2.1 THE MEDITERRANEAN DIET AND FOOD DIVERSITYThe various cultures, religious beliefs, ecologic backgrounds and historic developments around the Mediterranean basin resulted in many diets that revolved around distinct local or regional traditions but also shared a multitude of elements.
Based on his observation of the food habits of some populations in the Mediterranean region, the American Ancel Keys was the first who described, in the 1960s, what was later to be known as the “Mediterranean diet” (Keys, 1980). The diet observed by Keys was based on a large variety of foods, mostly of vegetable origin, and characterized by a high consumption of fruits, vegetables, legumes, nuts, cereals and olive oil, and, on the other hand, a low consumption of meat and sausages.

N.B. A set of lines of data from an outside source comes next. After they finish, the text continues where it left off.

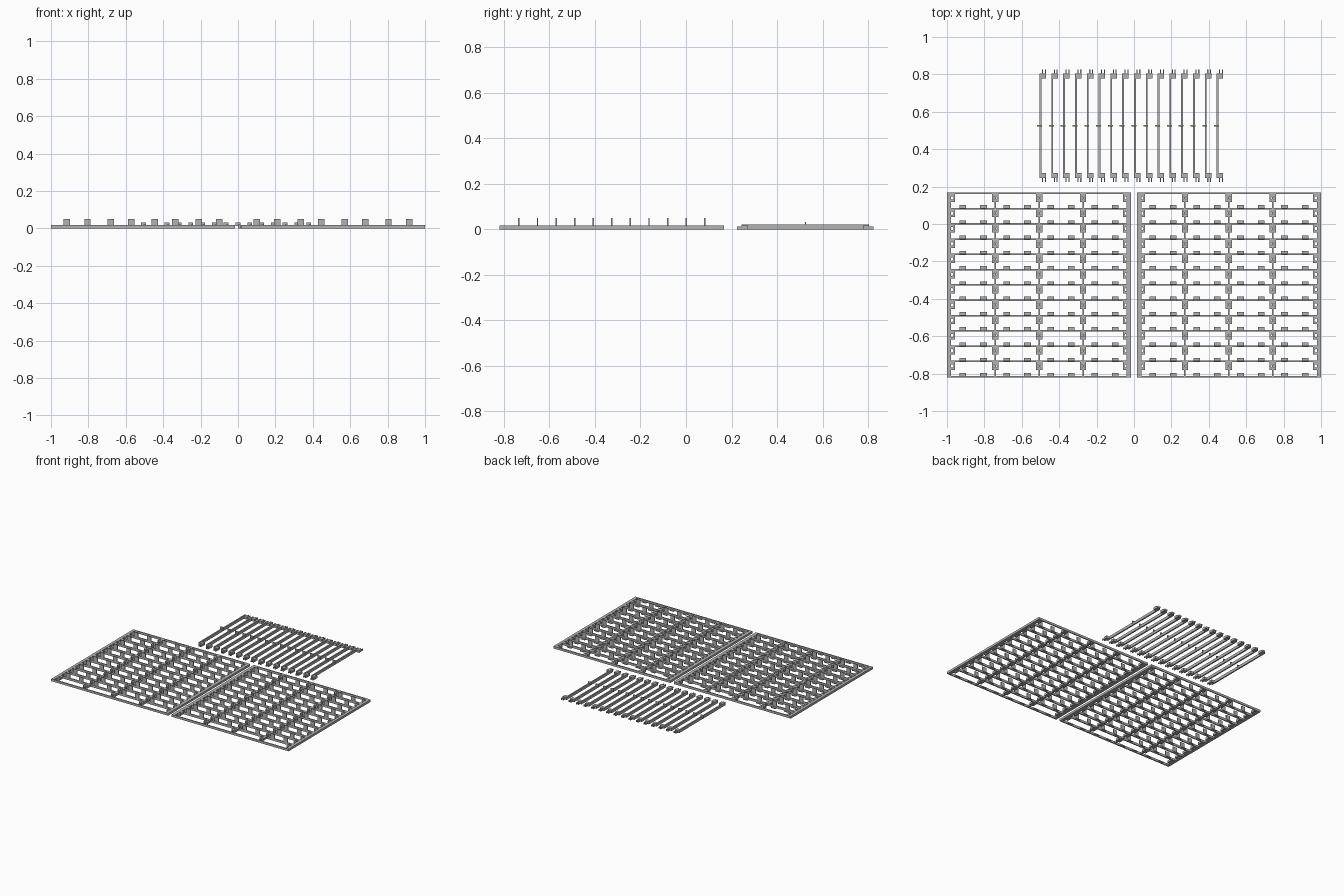
import bpy, bmesh, math
from mathutils import Vector

cube = bpy.data.objects.get("Cube")
if cube:
    bpy.data.objects.remove(cube, do_unlink=True)

grey = bpy.data.materials.new("plain_grey")
grey.use_nodes = True
grey.diffuse_color = (0.45, 0.45, 0.45, 1)
grey.node_tree.nodes["Principled BSDF"].inputs["Base Color"].default_value = (0.45, 0.45, 0.45, 1)


def box(bm, x0, x1, y0, y1, z0, z1):
    vs = bmesh.ops.create_cube(bm, size=1)["verts"]
    for v in vs:
        v.co = Vector((x1 if v.co.x > 0 else x0, y1 if v.co.y > 0 else y0, z1 if v.co.z > 0 else z0))


def holed_plate(bm, cx, cy, hx, hy, radius, z0, z1, n=16):
    """Rectangular plate with a round hole through it."""
    rings = []
    for i in range(n):
        a = math.tau * (i + 0.5) / n + math.pi / n
        c, s = math.cos(a), math.sin(a)
        k = 1 / max(abs(c), abs(s))
        outer, inner = (c * k * hx, s * k * hy), (c * radius, s * radius)
        rings.append([bm.verts.new((cx + p[0], cy + p[1], z))
                      for p, z in ((outer, z0), (outer, z1), (inner, z1), (inner, z0))])
    for i in range(n):
        a, b = rings[i], rings[(i + 1) % n]
        for j in range(4):
            k = (j + 1) % 4
            bm.faces.new((a[j], b[j], b[k], a[k]))


def finish(name, bm, mirror=False):
    bmesh.ops.recalc_face_normals(bm, faces=bm.faces)
    mesh = bpy.data.meshes.new(name)
    bm.to_mesh(mesh)
    bm.free()
    mesh.materials.append(grey)
    ob = bpy.data.objects.new(name, mesh)
    bpy.context.collection.objects.link(ob)
    if mirror:
        ob.modifiers.new("Mirror", "MIRROR").use_mirror_merge = False
    return ob


INNER, OUTER, FRONT, BACK, TOP = 0.015, 1.0, -0.82, 0.168, 0.017
ROWS, BAYS = 12, 4
row_pitch = (BACK - FRONT - 0.008) / ROWS
bay = 0.235
mid = (INNER + OUTER) / 2
slats = [FRONT + 0.004 + row_pitch * i for i in range(ROWS + 1)]
columns = [mid + bay * i for i in (-1, 0, 1)]

# Side rails of the panels
bm = bmesh.new()
box(bm, INNER, INNER + 0.024, FRONT, BACK, 0, TOP)
box(bm, OUTER - 0.022, OUTER, FRONT, BACK, 0, TOP)
finish("side_rails", bm, True)

# Cross slats, including the front and back edges
bm = bmesh.new()
for y in slats:
    box(bm, INNER, OUTER, y - 0.004, y + 0.004, 0, TOP)
finish("cross_slats", bm, True)

# Thin column bars joining the slats
bm = bmesh.new()
for x in columns:
    box(bm, x - 0.004, x + 0.004, FRONT, BACK, 0, TOP - 0.002)
finish("column_bars", bm, True)

# Holed lugs on rails and columns, one for each row
bm = bmesh.new()
for y in slats[1:]:
    for x in [INNER + 0.026, OUTER - 0.026] + columns:
        holed_plate(bm, x, y - 0.025, 0.017, 0.021, 0.009, 0, TOP)
finish("screw_lugs", bm, True)

# Foot flanges and upright tabs, two for each bay
bm = bmesh.new()
for i in range(BAYS):
    for side in (-1, 1):
        x = mid + bay * (i - 1.5) + side * 0.055
        for k, y in enumerate(slats[:-1]):
            box(bm, x - 0.018, x + 0.018, y, y + 0.019, 0, 0.006)
            if k:
                box(bm, x - 0.017, x + 0.017, y - 0.003, y + 0.003, 0, 0.05)
finish("clip_tabs", bm, True)

# Separate rods with end blocks, prongs and a centre pin
rods, blocks, prongs, pins = (bmesh.new() for _ in range(4))
MIDDLE = 0.525
for i in range(16):
    x = -0.5 + 0.0631 * i
    box(rods, x - 0.005, x + 0.005, MIDDLE - 0.28, MIDDLE + 0.28, 0, 0.021)
    box(pins, x - 0.018, x + 0.008, MIDDLE - 0.003, MIDDLE + 0.003, 0.012, 0.032)
    for s in (-1, 1):
        ya, yb, yc = sorted((MIDDLE + s * 0.252, MIDDLE + s * 0.28)), MIDDLE + s * 0.278, MIDDLE + s * 0.3
        box(blocks, x, x + 0.03, ya[0], ya[1], 0, 0.018)
        for dx in (0.011, 0.026):
            box(prongs, x + dx - 0.003, x + dx + 0.003, min(yb, yc), max(yb, yc), 0, 0.012)
finish("rods", rods)
finish("rod_end_blocks", blocks)
finish("rod_prongs", prongs)
finish("rod_centre_pins", pins)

It’s this tremendous diversity that makes the Mediterranean diet unique and is also responsible for its numerous health benefits (Simopoulos, 2001).
As a matter of fact, dietary diversity is a crucial element of a high quality diet (Johns, 2003). Not only does it guarantee an adequate intake of nutrients but also it increases their bioavailability (Kennedy et al., 2003). Moreover, dietary diversity is thought, as well, to decrease the chances of both deficiency and excess and to decrease the likelihood that any food-borne toxicant will be consumed in hazardous amounts (IFT, 1975). Recently, a 10-country study conducted by Hoddinott & Yohannes (2002) using data from Ghana, Malawi, Mali, Kenya, India, the Philippines, Mozambique, Mexico, Bangladesh and Egypt, suggested that dietary diversity could also be a useful indicator of food security (defined as energy availability). Indeed, the results indicated that in each of these ten countries, there was a positive, significant association between household diet diversity and household calorie availability per capita.
32.2 WILD LEAFY GREENS AS FOOD
The diversity of the Mediterranean diet is a result of the high plant diversity of the Mediterranean region which, in fact, houses eleven of the world’s two hundred and thirty one most important centers for plant diversity, and approximately 25,000 species, of which about half are endemic (Heywood, 1999). Factually speaking, it’s the diversity of the Mediterranean region’s physical and climatic conditions that makes it one of the world's major centers of plant diversity and explains why a wide variety of edible wild plants are consumed and used in a range of ways in the Mediterranean diet all year round (Simopoulos, 2001).